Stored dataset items
- - -
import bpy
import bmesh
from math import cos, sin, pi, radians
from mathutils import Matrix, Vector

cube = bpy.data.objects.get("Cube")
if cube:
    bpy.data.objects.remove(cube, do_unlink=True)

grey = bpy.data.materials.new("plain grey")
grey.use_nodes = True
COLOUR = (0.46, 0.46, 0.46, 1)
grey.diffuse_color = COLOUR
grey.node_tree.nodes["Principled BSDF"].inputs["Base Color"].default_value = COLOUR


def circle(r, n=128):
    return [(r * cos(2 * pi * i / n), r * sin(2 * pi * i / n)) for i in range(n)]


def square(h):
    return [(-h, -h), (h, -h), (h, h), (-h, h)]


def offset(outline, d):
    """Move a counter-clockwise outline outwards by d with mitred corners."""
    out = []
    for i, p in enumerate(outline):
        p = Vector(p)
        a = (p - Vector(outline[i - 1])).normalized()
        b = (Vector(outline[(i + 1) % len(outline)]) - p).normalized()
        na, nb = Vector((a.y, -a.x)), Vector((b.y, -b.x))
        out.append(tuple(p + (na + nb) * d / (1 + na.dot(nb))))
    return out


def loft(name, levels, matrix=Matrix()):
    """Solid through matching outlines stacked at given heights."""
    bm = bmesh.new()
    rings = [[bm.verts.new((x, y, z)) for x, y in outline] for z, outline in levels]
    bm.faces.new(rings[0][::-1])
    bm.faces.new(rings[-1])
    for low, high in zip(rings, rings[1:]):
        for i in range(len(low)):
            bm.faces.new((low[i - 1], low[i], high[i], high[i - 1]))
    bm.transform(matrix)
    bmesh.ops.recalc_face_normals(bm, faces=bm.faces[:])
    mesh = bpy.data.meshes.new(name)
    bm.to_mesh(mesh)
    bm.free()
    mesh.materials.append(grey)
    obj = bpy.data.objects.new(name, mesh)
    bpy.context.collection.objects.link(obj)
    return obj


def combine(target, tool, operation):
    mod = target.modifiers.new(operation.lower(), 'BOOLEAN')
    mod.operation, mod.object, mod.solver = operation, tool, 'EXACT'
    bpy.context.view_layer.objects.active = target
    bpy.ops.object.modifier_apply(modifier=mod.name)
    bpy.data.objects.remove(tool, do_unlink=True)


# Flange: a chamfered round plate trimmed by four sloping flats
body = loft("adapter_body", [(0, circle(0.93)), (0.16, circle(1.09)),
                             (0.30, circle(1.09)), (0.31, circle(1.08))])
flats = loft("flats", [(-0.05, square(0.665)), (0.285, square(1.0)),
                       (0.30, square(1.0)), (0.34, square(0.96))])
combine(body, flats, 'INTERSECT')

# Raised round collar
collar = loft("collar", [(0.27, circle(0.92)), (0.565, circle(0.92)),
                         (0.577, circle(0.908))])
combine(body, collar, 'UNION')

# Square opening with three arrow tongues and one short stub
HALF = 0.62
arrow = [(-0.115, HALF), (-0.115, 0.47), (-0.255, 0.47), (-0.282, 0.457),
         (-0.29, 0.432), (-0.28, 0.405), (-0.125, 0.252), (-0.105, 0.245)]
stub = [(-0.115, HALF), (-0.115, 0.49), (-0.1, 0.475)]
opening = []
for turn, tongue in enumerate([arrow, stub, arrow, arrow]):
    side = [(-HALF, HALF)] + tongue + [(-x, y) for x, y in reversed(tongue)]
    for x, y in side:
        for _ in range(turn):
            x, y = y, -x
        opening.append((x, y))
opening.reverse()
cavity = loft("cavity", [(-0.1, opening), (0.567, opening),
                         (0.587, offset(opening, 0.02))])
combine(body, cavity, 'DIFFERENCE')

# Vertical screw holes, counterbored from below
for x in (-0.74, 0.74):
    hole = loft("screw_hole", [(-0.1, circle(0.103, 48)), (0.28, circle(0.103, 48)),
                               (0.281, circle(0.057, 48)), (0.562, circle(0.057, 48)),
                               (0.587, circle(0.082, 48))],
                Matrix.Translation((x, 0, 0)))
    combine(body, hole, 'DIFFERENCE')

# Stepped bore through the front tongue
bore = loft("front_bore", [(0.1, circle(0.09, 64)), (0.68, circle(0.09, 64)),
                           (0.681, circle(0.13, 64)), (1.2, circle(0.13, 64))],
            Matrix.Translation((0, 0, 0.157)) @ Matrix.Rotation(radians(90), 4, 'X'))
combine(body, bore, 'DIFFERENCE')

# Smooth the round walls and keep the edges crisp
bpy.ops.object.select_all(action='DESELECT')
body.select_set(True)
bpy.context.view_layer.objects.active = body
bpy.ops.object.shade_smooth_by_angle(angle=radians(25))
- - -
> _What to work on_
Exact reproduction is required. Give the lines of the data from its first line through the line containing "bm.faces.new(rings[-1])", and no others.

> _Task response_
import bpy
import bmesh
from math import cos, sin, pi, radians
from mathutils import Matrix, Vector

cube = bpy.data.objects.get("Cube")
if cube:
    bpy.data.objects.remove(cube, do_unlink=True)

grey = bpy.data.materials.new("plain grey")
grey.use_nodes = True
COLOUR = (0.46, 0.46, 0.46, 1)
grey.diffuse_color = COLOUR
grey.node_tree.nodes["Principled BSDF"].inputs["Base Color"].default_value = COLOUR


def circle(r, n=128):
    return [(r * cos(2 * pi * i / n), r * sin(2 * pi * i / n)) for i in range(n)]


def square(h):
    return [(-h, -h), (h, -h), (h, h), (-h, h)]


def offset(outline, d):
    """Move a counter-clockwise outline outwards by d with mitred corners."""
    out = []
    for i, p in enumerate(outline):
        p = Vector(p)
        a = (p - Vector(outline[i - 1])).normalized()
        b = (Vector(outline[(i + 1) % len(outline)]) - p).normalized()
        na, nb = Vector((a.y, -a.x)), Vector((b.y, -b.x))
        out.append(tuple(p + (na + nb) * d / (1 + na.dot(nb))))
    return out


def loft(name, levels, matrix=Matrix()):
    """Solid through matching outlines stacked at given heights."""
    bm = bmesh.new()
    rings = [[bm.verts.new((x, y, z)) for x, y in outline] for z, outline in levels]
    bm.faces.new(rings[0][::-1])
    bm.faces.new(rings[-1])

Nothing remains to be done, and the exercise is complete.